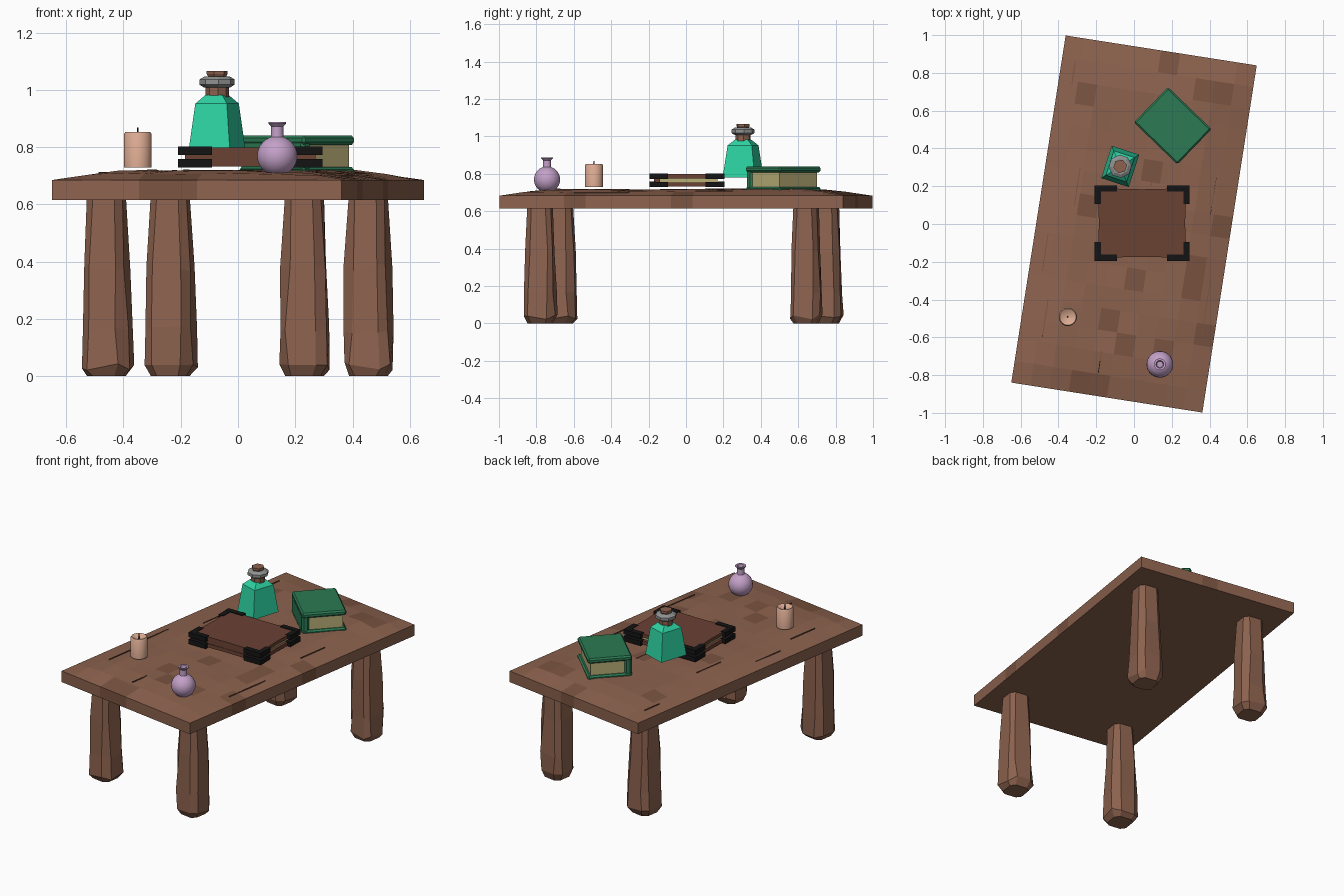
import bpy, bmesh, math, random
from mathutils import Matrix, Vector

if "Cube" in bpy.data.objects:
    bpy.data.objects.remove(bpy.data.objects["Cube"])

random.seed(4)
TILT = math.radians(-8.9)
ROT = Matrix.Rotation(TILT, 4, 'Z')


def mat(name, c):
    m = bpy.data.materials.new(name)
    m.diffuse_color = (*c, 1)
    m.use_nodes = True
    m.node_tree.nodes["Principled BSDF"].inputs["Base Color"].default_value = m.diffuse_color
    return m


WOOD = mat("wood", (.263, .122, .076))
DARK = mat("dark_wood", (.195, .088, .052))
TEAL = mat("teal_glass", (.027, .645, .36))
GREEN = mat("green_cover", (.025, .195, .088))
BROWN = mat("brown_leather", (.147, .054, .034))
BLACK = mat("black_metal", (.007, .007, .007))
CREAM = mat("cream_pages", (.485, .429, .188))
LILAC = mat("lilac_glass", (.55, .355, .58))
WAX = mat("pink_wax", (.72, .41, .29))
GREY = mat("grey_metal", (.28, .29, .29))


def finish(name, bm, mats, loc=(0, 0, 0), rot=0.0, smooth=False):
    bmesh.ops.recalc_face_normals(bm, faces=bm.faces)
    me = bpy.data.meshes.new(name)
    bm.to_mesh(me)
    bm.free()
    ob = bpy.data.objects.new(name, me)
    bpy.context.collection.objects.link(ob)
    for m in mats:
        me.materials.append(m)
    ob.location = loc
    ob.rotation_euler[2] = rot
    if smooth:
        bpy.context.view_layer.objects.active = ob
        ob.select_set(True)
        bpy.ops.object.shade_smooth_by_angle(angle=math.radians(40))
        ob.select_set(False)
    return ob


def box(name, lo, hi, m, loc=(0, 0, 0), rot=0.0, bevel=0.0, pinch=0.0):
    """Box between two corners; pinch pulls the middle of each side inward."""
    lo, hi = Vector(lo), Vector(hi)
    c, s = (lo + hi) / 2, hi - lo
    bm = bmesh.new()
    bmesh.ops.create_cube(bm, size=1)
    if bevel:
        bmesh.ops.scale(bm, vec=s, verts=bm.verts)
        bmesh.ops.bevel(bm, geom=bm.edges[:], offset=bevel, segments=1, affect='EDGES')
    else:
        if pinch:
            bmesh.ops.subdivide_edges(bm, edges=bm.edges[:], cuts=3, use_grid_fill=True)
            for v in bm.verts:
                x, y = v.co.x, v.co.y
                v.co.x = x * (1 - pinch * (1 - 4 * y * y))
                v.co.y = y * (1 - pinch * (1 - 4 * x * x))
        bmesh.ops.scale(bm, vec=s, verts=bm.verts)
    bmesh.ops.translate(bm, vec=c, verts=bm.verts)
    return finish(name, bm, [m], loc, rot)


def skin(bm, rings, caps=(True, True)):
    vs = [[bm.verts.new(p) for p in r] for r in rings]
    n = len(vs[0])
    for a, b in zip(vs, vs[1:]):
        for i in range(n):
            bm.faces.new((a[i], a[(i + 1) % n], b[(i + 1) % n], b[i]))
    if caps[0]:
        bm.faces.new(vs[0][::-1])
    if caps[1]:
        bm.faces.new(vs[-1])


def lathe(name, prof, n, m, loc, rot=0.0, scale=(1, 1), smooth=False):
    bm = bmesh.new()
    k = 1 / math.cos(math.pi / n)
    skin(bm, [[(r * k * scale[0] * math.cos((i + .5) * math.tau / n),
                r * k * scale[1] * math.sin((i + .5) * math.tau / n), z)
               for i in range(n)] for r, z in prof])
    return finish(name, bm, [m], loc, rot, smooth)


# Table top: slab with a slightly raised, uneven centre and darker worn patches
HX, HY, NX, NY = .512, .93, 10, 16
bm = bmesh.new()
patches = [(.2, .8), (.45, .7), (.33, .68), (-.3, .7), (-.08, -.5), (-.05, -.62), (.2, -.65),
           (-.33, -.82), (-.2, -.85), (.38, -.2), (.35, -.38), (.42, 0), (.33, -.55),
           (.03, -.3), (-.3, .05), (.15, .3)]
local = [ROT.inverted() @ Vector((x, y, 0)) for x, y in patches]
cells = {(int((p.x + HX) / (2 * HX) * NX), int((p.y + HY) / (2 * HY) * NY)) for p in local}
grid = []
for i in range(NX + 1):
    col = []
    for j in range(NY + 1):
        x, y = -HX + 2 * HX * i / NX, -HY + 2 * HY * j / NY
        edge = min(HX - abs(x), HY - abs(y))
        z = .685 + .031 * min(1, edge / .17)
        if 0.05 < edge:
            z += random.uniform(-.003, .004)
        col.append(bm.verts.new((x, y, z)))
    grid.append(col)
for i in range(NX):
    for j in range(NY):
        f = bm.faces.new((grid[i][j], grid[i + 1][j], grid[i + 1][j + 1], grid[i][j + 1]))
        f.material_index = 1 if (i, j) in cells else 0
rim = [e for e in bm.edges if e.is_boundary]
low = bmesh.ops.extrude_edge_only(bm, edges=rim)["geom"]
for v in low:
    if isinstance(v, bmesh.types.BMVert):
        v.co.z = .615
bmesh.ops.contextual_create(bm, geom=[e for e in low if isinstance(e, bmesh.types.BMEdge)])
finish("table_top", bm, [WOOD, DARK], rot=TILT)

# Narrow cracks along the grain
for k, (x, y, ln) in enumerate([(-.32, .8, .12), (-.3, .2, .2), (-.47, -.15, .2), (-.47, -.5, .2),
                                (-.18, -.73, .12), (.42, .15, .2), (.38, -.45, .3), (.1, .27, .14)]):
    p = ROT.inverted() @ Vector((x, y, 0))
    z = .687 + .031 * min(1, (HX - abs(p.x)) / .17)
    box(f"crack_{k}", (-.002, -ln / 2, -.003), (.002, ln / 2, .003), DARK, (x, y, z), TILT)

# Rough-hewn legs: chamfered square posts, tapering upward with chipped feet
for name, sx, y in (("front_left_leg", -1, -.735), ("front_right_leg", 1, -.735),
                    ("back_left_leg", -1, .705), ("back_right_leg", 1, .705)):
    bm = bmesh.new()
    rings = []
    for z, h in ((0, .062), (.035, .083), (.16, .081), (.38, .074), (.63, .063)):
        c = h * .4
        pts = [(h, -h + c), (h, h - c), (h - c, h), (-h + c, h),
               (-h, h - c), (-h, -h + c), (-h + c, -h), (h - c, -h)]
        j = .007 if 0 < z < .6 else 0
        rings.append([(px + random.uniform(-j, j), py + random.uniform(-j, j),
                       z + random.uniform(-j, j) * 2) for px, py in pts])
    skin(bm, rings)
    finish(name, bm, [WOOD], ROT @ Vector((sx * .35, y, 0)), TILT)

# Green book: spine on local -x, pages showing on the other three sides
G = dict(loc=(.205, .52, 0), rot=math.radians(46))
box("green_book_bottom_cover", (-.13, -.16, .698), (.13, .16, .73), GREEN, bevel=.009, **G)
box("green_book_top_cover", (-.13, -.16, .808), (.13, .16, .84), GREEN, bevel=.009, **G)
box("green_book_spine", (-.13, -.155, .712), (-.085, .155, .826), GREEN, bevel=.012, **G)
box("green_book_pages", (-.1, -.145, .72), (.112, .145, .82), CREAM, **G)

# Brown book with black metal corners; spine faces the front
box("brown_book_bottom_cover", (-.2, -.185, .732), (.285, .195, .754), BROWN, pinch=.06)
box("brown_book_top_cover", (-.2, -.185, .776), (.285, .195, .798), BROWN, pinch=.06)
box("brown_book_spine", (-.185, -.172, .742), (.27, -.14, .788), BROWN)
box("brown_book_pages", (-.175, -.15, .748), (.26, .168, .782), CREAM, pinch=.03)
for side, z in (("bottom", .728), ("top", .772)):
    for sx in (-1, 1):
        for sy in (-1, 1):
            cx, cy = .0425 + sx * .2525, .005 + sy * .2
            nm = f"{side}_corner_{'left' if sx < 0 else 'right'}_{'front' if sy < 0 else 'back'}"
            for part, lx, ly in (("long", .12, .034), ("short", .034, .1)):
                xs, ys = sorted((cx, cx - sx * lx)), sorted((cy, cy - sy * ly))
                d = .001 if part == "short" else 0
                box(f"{nm}_{part}", (xs[0], ys[0], z + d), (xs[1], ys[1], z + .03 - d), BLACK)

# Teal bottle: tapered square body, neck, metal collar and cork
B = dict(loc=(-.073, .305, 0), rot=math.radians(-18))
lathe("bottle_body", [(.09, .78), (.068, .952), (.036, .982)], 4, TEAL, scale=(.85, 1), **B)
lathe("bottle_neck", [(.038, .975), (.038, 1.015)], 8, WOOD, **B)
lathe("bottle_collar", [(.042, 1.008), (.057, 1.018), (.057, 1.036), (.04, 1.047)], 8, GREY, **B)
lathe("bottle_cork", [(.025, 1.04), (.032, 1.055), (.032, 1.066)], 6, WOOD, **B)

# Round lilac flask with a hollow lipped neck
ball = [(.07 * math.sin(t), .769 - .07 * math.cos(t)) for t in
        [math.pi * (.1 + .8 * k / 10) for k in range(11)]]
lathe("round_flask", ball + [(.021, .845), (.021, .872), (.031, .882), (.031, .887),
                             (.02, .886), (.016, .86)], 24, LILAC, (.137, -.743, 0), smooth=True)

# Candle with a dished top and wick
lathe("candle", [(.048, .728), (.048, .846), (.043, .853), (.034, .848), (.012, .838)],
      20, WAX, (-.35, -.492, 0), smooth=True)
lathe("candle_wick", [(.004, .835), (.003, .868)], 6, BLACK, (-.35, -.492, 0))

══════

• _Exercise_
What is needed is an exact copy of the lines above, from the one containing "skin(bm, rings)" through the one containing "xs, ys = sorted((cx, cx", with nothing added.

• _Response box_
    skin(bm, rings)
    finish(name, bm, [WOOD], ROT @ Vector((sx * .35, y, 0)), TILT)

# Green book: spine on local -x, pages showing on the other three sides
G = dict(loc=(.205, .52, 0), rot=math.radians(46))
box("green_book_bottom_cover", (-.13, -.16, .698), (.13, .16, .73), GREEN, bevel=.009, **G)
box("green_book_top_cover", (-.13, -.16, .808), (.13, .16, .84), GREEN, bevel=.009, **G)
box("green_book_spine", (-.13, -.155, .712), (-.085, .155, .826), GREEN, bevel=.012, **G)
box("green_book_pages", (-.1, -.145, .72), (.112, .145, .82), CREAM, **G)

# Brown book with black metal corners; spine faces the front
box("brown_book_bottom_cover", (-.2, -.185, .732), (.285, .195, .754), BROWN, pinch=.06)
box("brown_book_top_cover", (-.2, -.185, .776), (.285, .195, .798), BROWN, pinch=.06)
box("brown_book_spine", (-.185, -.172, .742), (.27, -.14, .788), BROWN)
box("brown_book_pages", (-.175, -.15, .748), (.26, .168, .782), CREAM, pinch=.03)
for side, z in (("bottom", .728), ("top", .772)):
    for sx in (-1, 1):
        for sy in (-1, 1):
            cx, cy = .0425 + sx * .2525, .005 + sy * .2
            nm = f"{side}_corner_{'left' if sx < 0 else 'right'}_{'front' if sy < 0 else 'back'}"
            for part, lx, ly in (("long", .12, .034), ("short", .034, .1)):
                xs, ys = sorted((cx, cx - sx * lx)), sorted((cy, cy - sy * ly))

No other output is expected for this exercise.